Steve Coogan has just finished a five-mile run around the Central Park reservoir and is relishing a three-egg-white omelette in a Tribeca restaurant, looking generally pleased about everything. “Vanity,” says the 45-year-old actor, smiling out at the room, “is a great motivator. I used to run in Central Park to pretend I was in a movie. Now I run in the hope someone recognizes me.”
Coogan is in town for the premiere of The Trip, directed by Michael Winterbottom, who also worked with Coogan on 2002’s 24 Hour Party People, in which he plays Tony Wilson, the notorious head of Britain’s Factory Records who signed New Wave bands Joy Division and New Order. “That’s what the cooler people in America know me for,” he says of the small but enthusiastic audience Party People attracted here. “It’s a cold comfort of not being highly successful. But as my father once said, the true secret to success is never to peak. So I’m really on target with that. Not peaking.”
In Britain, getting recognized isn’t something Coogan has to run for. In the States, he’s held in high esteem mainly by comedians, who speak of him in practically hushed tones. “I’ve been in this business so long that I’ve gone in and out of fashion,” says Coogan. “Right now, I’m kind of cool again. I mean, it’s waning, but I do have residual good feelings from some people.”
The Trip, an adaptation of a series that aired on BBC Two last year, finds Coogan teamed with friend and fellow comedic actor Rob Brydon. The two travel the north of England in a Range Rover, ostensibly doing restaurant reviews for a London newspaper. What it’s really about is competition. Any friendship between comedians, if it’s genuine, is composed of equal parts goodwill and bitter hostility, with each comic rotating between hammer and anvil. Though comedians never wish each other success, they also need the approval of their peers more than anyone else. So, for example, in The Trip, a sort of running duel occurs involving impressions of, among other movie folk, Roger Moore, Sean Connery, and Woody Allen. (The two-minute back-and-forth between Coogan and Brydon on how to do Michael Caine was rightly a YouTube hit in Britain.) But the mood can turn cruel quite suddenly: During one of Brydon’s impressions in a restaurant, Coogan begins to push his own head down onto a knife.
“The film has a kernel of truth,” Coogan says, “but it’s hyperbole. If Rob and I were out right now, we wouldn’t be needling each other like that.” Coogan and Brydon established one ground rule for the five-week shoot: “If we upset each other, we weren’t to take it personally.
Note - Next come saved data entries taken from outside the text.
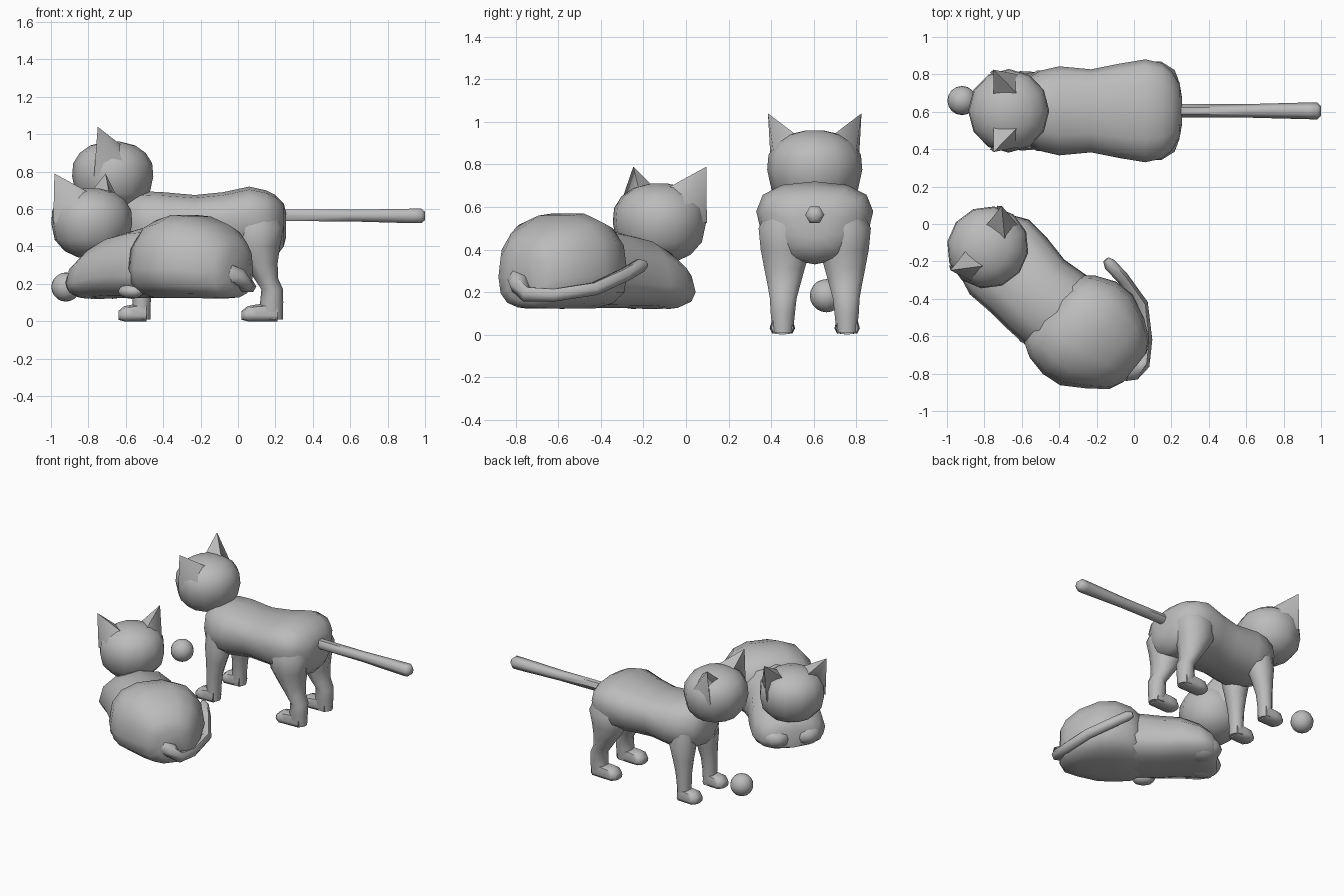
import bpy, bmesh, math
from mathutils import Matrix, Vector

if "Cube" in bpy.data.objects:
    bpy.data.objects.remove(bpy.data.objects["Cube"])

fur = bpy.data.materials.new("plain_grey")
fur.diffuse_color = (0.5, 0.5, 0.5, 1)
fur.use_nodes = True
fur.node_tree.nodes["Principled BSDF"].inputs["Base Color"].default_value = fur.diffuse_color

STAND = Matrix.Translation((0, 0.605, 0))
TURN = Matrix.Rotation(math.radians(-38.5), 4, 'Z')
LIE = Matrix.Translation((-0.25, -0.55, 0)) @ TURN


def finish(name, bm, frame, angle=60):
    bmesh.ops.recalc_face_normals(bm, faces=bm.faces[:])
    bm.transform(frame)
    me = bpy.data.meshes.new(name)
    bm.to_mesh(me)
    bm.free()
    me.materials.append(fur)
    ob = bpy.data.objects.new(name, me)
    bpy.context.collection.objects.link(ob)
    bpy.ops.object.select_all(action='DESELECT')
    ob.select_set(True)
    bpy.context.view_layer.objects.active = ob
    bpy.ops.object.shade_smooth_by_angle(angle=math.radians(angle))
    return ob


def loft(name, rings, frame, angle=60):
    """Skin a list of point rings and cap both ends."""
    bm = bmesh.new()
    vs = [[bm.verts.new(p) for p in r] for r in rings]
    n = len(vs[0])
    for a, b in zip(vs, vs[1:]):
        for i in range(n):
            j = (i + 1) % n
            bm.faces.new((a[i], a[j], b[j], b[i]))
    bm.faces.new(vs[0])
    bm.faces.new(vs[-1])
    return finish(name, bm, frame, angle)


def spow(v, p):
    return math.copysign(abs(v) ** p, v)


def x_ring(x, y, hw, z0, zm, z1, n=12, p=0.85):
    """Upright ring across x, widest at height zm."""
    out = []
    for k in range(n):
        a = 2 * math.pi * k / n
        s = spow(math.sin(a), p)
        out.append((x, y + hw * spow(math.cos(a), p),
                    zm + s * (z1 - zm if s > 0 else zm - z0)))
    return out


def z_ring(z, x, rx, y, ry, n=10):
    """Flat ring at height z."""
    return [(x + rx * math.cos(2 * math.pi * k / n),
             y + ry * math.sin(2 * math.pi * k / n), z) for k in range(n)]


def ball(name, centre, radii, frame, seg=12, rows=8):
    bm = bmesh.new()
    bmesh.ops.create_uvsphere(bm, u_segments=seg, v_segments=rows, radius=1)
    bm.transform(Matrix.Translation(centre) @ Matrix.Diagonal((*radii, 1)))
    return finish(name, bm, frame)


def tube(name, path, radii, frame, n=6):
    """Round tube along a path."""
    pts = [Vector(p) for p in path]
    rings = []
    for i, p in enumerate(pts):
        d = (pts[min(i + 1, len(pts) - 1)] - pts[max(i - 1, 0)]).normalized()
        side = d.cross(Vector((0, 0, 1))).normalized()
        up = side.cross(d)
        rings.append([p + radii[i] * (side * math.cos(2 * math.pi * k / n)
                                      + up * math.sin(2 * math.pi * k / n))
                      for k in range(n)])
    return loft(name, rings, frame)


def head(prefix, frame):
    """Rounded skull with two broad, hollow-fronted pointed ears, facing -x."""
    rows = [(-0.185, 0.07), (-0.15, 0.145), (-0.09, 0.198), (0, 0.217),
            (0.07, 0.211), (0.125, 0.176), (0.165, 0.12), (0.185, 0.04)]
    loft(prefix + "_head", [z_ring(z, 0, r, 0, r * 1.03, 12) for z, r in rows], frame)
    for s, side in ((-1, "left"), (1, "right")):
        bm = bmesh.new()
        pts = [(-0.08, 0.22, 0.265), (-0.08, 0.075, 0.15), (0.06, 0.075, 0.155),
               (0.10, 0.185, 0.02), (-0.10, 0.205, 0.0), (-0.05, 0.15, 0.11)]
        tip, fin, back, bout, fout, hollow = [bm.verts.new((x, s * y, z)) for x, y, z in pts]
        for f in ((tip, fin, back), (tip, back, bout), (tip, bout, fout),
                  (tip, fout, hollow), (tip, hollow, fin),
                  (hollow, fout, bout), (hollow, bout, back), (hollow, back, fin)):
            bm.faces.new(f)
        finish(prefix + "_ear_" + side, bm, frame, 75)


# Standing cat: torso (x, half width, bottom, widest height, top)
torso = [(-0.63, 0.08, 0.46, 0.54, 0.63), (-0.59, 0.16, 0.38, 0.52, 0.68),
         (-0.50, 0.215, 0.34, 0.52, 0.695), (-0.40, 0.238, 0.34, 0.53, 0.69),
         (-0.23, 0.222, 0.36, 0.54, 0.675), (-0.08, 0.252, 0.36, 0.55, 0.69),
         (0.06, 0.275, 0.34, 0.58, 0.72), (0.15, 0.255, 0.33, 0.58, 0.70),
         (0.20, 0.215, 0.34, 0.57, 0.675), (0.245, 0.14, 0.40, 0.55, 0.63),
         (0.257, 0.07, 0.45, 0.53, 0.58)]
loft("standing_torso", [x_ring(x, 0, *r) for x, *r in torso], STAND)
head("standing", STAND @ Matrix.Translation((-0.67, 0, 0.775)))
tube("standing_tail", [(0.22, 0, 0.567), (0.6, 0, 0.565), (0.94, 0, 0.563),
                       (0.98, 0, 0.563), (1.0, 0, 0.563)],
     [0.036, 0.036, 0.045, 0.045, 0.025], STAND)

# Legs (z, x, x radius, y offset, y radius) and paws
hind = [(0.01, 0.18, 0.06, 0.15, 0.05), (0.10, 0.18, 0.062, 0.15, 0.06),
        (0.17, 0.183, 0.058, 0.148, 0.066), (0.23, 0.15, 0.064, 0.145, 0.08),
        (0.31, 0.12, 0.092, 0.142, 0.10), (0.40, 0.095, 0.13, 0.138, 0.122),
        (0.50, 0.10, 0.145, 0.145, 0.125), (0.60, 0.10, 0.11, 0.13, 0.09)]
front = [(0.01, -0.515, 0.046, 0.15, 0.05), (0.10, -0.515, 0.048, 0.15, 0.052),
         (0.20, -0.51, 0.055, 0.148, 0.058), (0.30, -0.50, 0.073, 0.14, 0.072),
         (0.40, -0.49, 0.095, 0.13, 0.09), (0.52, -0.49, 0.09, 0.12, 0.08)]
for s, side in ((-1, "left"), (1, "right")):
    for kind, rows, toe, heel in (("hind", hind, 0.02, 0.21), ("front", front, -0.64, -0.49)):
        loft(f"{kind}_leg_{side}", [z_ring(z, x, rx, s * y, ry) for z, x, rx, y, ry in rows], STAND)
        paw = [(toe, 0.04, 0.008, 0.03, 0.055), (toe + 0.03, 0.06, 0.0, 0.03, 0.08),
               (toe + 0.08, 0.058, 0.0, 0.03, 0.09), (heel, 0.052, 0.0, 0.03, 0.10)]
        loft(f"{kind}_paw_{side}", [x_ring(x, s * 0.152, *r, 8, 0.65) for x, *r in paw], STAND)

# Lying cat: rounded haunches (x, y, half width, bottom, widest height, top)
haunch = [(0.335, -0.01, 0.10, 0.16, 0.28, 0.38), (0.30, -0.015, 0.17, 0.125, 0.27, 0.45),
          (0.21, -0.015, 0.24, 0.12, 0.27, 0.52), (0.08, -0.025, 0.31, 0.12, 0.28, 0.565),
          (-0.03, -0.03, 0.315, 0.12, 0.28, 0.575), (-0.14, -0.04, 0.28, 0.12, 0.28, 0.545),
          (-0.21, -0.045, 0.23, 0.13, 0.28, 0.48)]
loft("lying_haunches", [x_ring(x, *r, 14, 0.78) for x, *r in haunch], LIE)

# Lying chest and shoulders
chest = [(0.05, -0.02, 0.2, 0.13, 0.25, 0.50), (-0.15, -0.035, 0.25, 0.125, 0.25, 0.51),
         (-0.32, -0.035, 0.24, 0.125, 0.24, 0.495), (-0.47, -0.01, 0.25, 0.125, 0.23, 0.465),
         (-0.60, 0.0, 0.255, 0.12, 0.21, 0.40), (-0.68, 0.0, 0.22, 0.12, 0.20, 0.34),
         (-0.72, 0.0, 0.15, 0.14, 0.20, 0.28)]
loft("lying_chest", [x_ring(x, *r) for x, *r in chest], LIE)

# Tucked forepaws meeting in the middle, and a hind toe under the flank
for s, side in ((-1, "left"), (1, "right")):
    ball("tucked_paw_" + side, (-0.62, s * 0.105, 0.205), (0.13, 0.112, 0.085), LIE, 12, 8)
ball("tucked_hind_paw", (-0.23, -0.225, 0.16), (0.08, 0.06, 0.04), LIE, 8, 6)
head("lying", Matrix.Translation((-0.782, -0.125, 0.525)) @ TURN)

# Curled tail wrapping the haunches
tube("lying_tail", [(-0.05, -0.79, 0.26), (0.0, -0.785, 0.24), (0.045, -0.75, 0.19),
                    (0.064, -0.62, 0.185), (0.042, -0.43, 0.215), (-0.06, -0.29, 0.28),
                    (-0.13, -0.215, 0.325), (-0.15, -0.19, 0.33)],
     [0.05, 0.05, 0.04, 0.034, 0.034, 0.034, 0.034, 0.018], Matrix())

# Toy ball
ball("toy_ball", (-0.92, 0.66, 0.183), (0.078, 0.078, 0.078), Matrix(), 16, 10)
A few times, it did get unpleasant, genuinely unpleasant. Rob crossed a line, and I reciprocated by crossing his line, and we’d stop filming.” Any physical violence? “No, it didn’t get that bad. I didn’t stab a pen into his neck.” Here Coogan actually looks wistful. “That is a wonderful image.”
Despite having gotten his start as an impressionist, Coogan abhors being called one. “What I don’t like about it,” he says, “is that you want to show you have substance, that you have something of your own to say. But now, within the context of Michael Winterbottom, I get a chance to do a whole range of fun, superficial impressions. I’m allowed to show off within the context of an art-house movie!” And, of course, he cannot resist a challenge. “Rob likes doing impressions if he has a good one. Then I’ve got to bring mine out. I’m like a pacifist who’s a really good marksman.”
Coogan’s best impression is of himself—or, more accurately, various versions of himself. Not in the same sense that, say, Gregory Peck always seemed to play himself; Coogan’s subtlest work is centered on portraying the actor “Steve Coogan,” not only in The Trip but in Winterbottom’s Tristram Shandy: A Cock and Bull Story, Jim Jarmusch’s Coffee and Cigarettes, even Party People. Characteristically, all of these “Coogans” are slightly unpleasant, fame-obsessed womanizers, always insecure, and petty on a paradoxically grand scale.
I last spent serious time with him in 2002, when Party People was coming out. Coogan was pale; exhaustion had tangled him up. He was still working long hours on yet another British TV show that centered around his most famous creation, the gloriously dour Alan Partridge, a politically incorrect talk-show host who became, to his British fans, indistinguishable from Coogan. (He has always been a favorite of the English tabloids, most notably in 2007, when his friend Owen Wilson nearly died of an overdose. The Daily Mirror printed accusations by Courtney Love to the effect that Coogan was to blame. “That was an attempt by someone to sabotage my career, and I now steer clear of that person,” he says equably. “When journalists questioned the credibility of the source, it all went away.”) Coogan today, nine years later and 45 years old, is relaxed, even sunny. “I was more of a curmudgeon in those days,” he says. “As I get closer to death, I find laughing at myself very comforting.”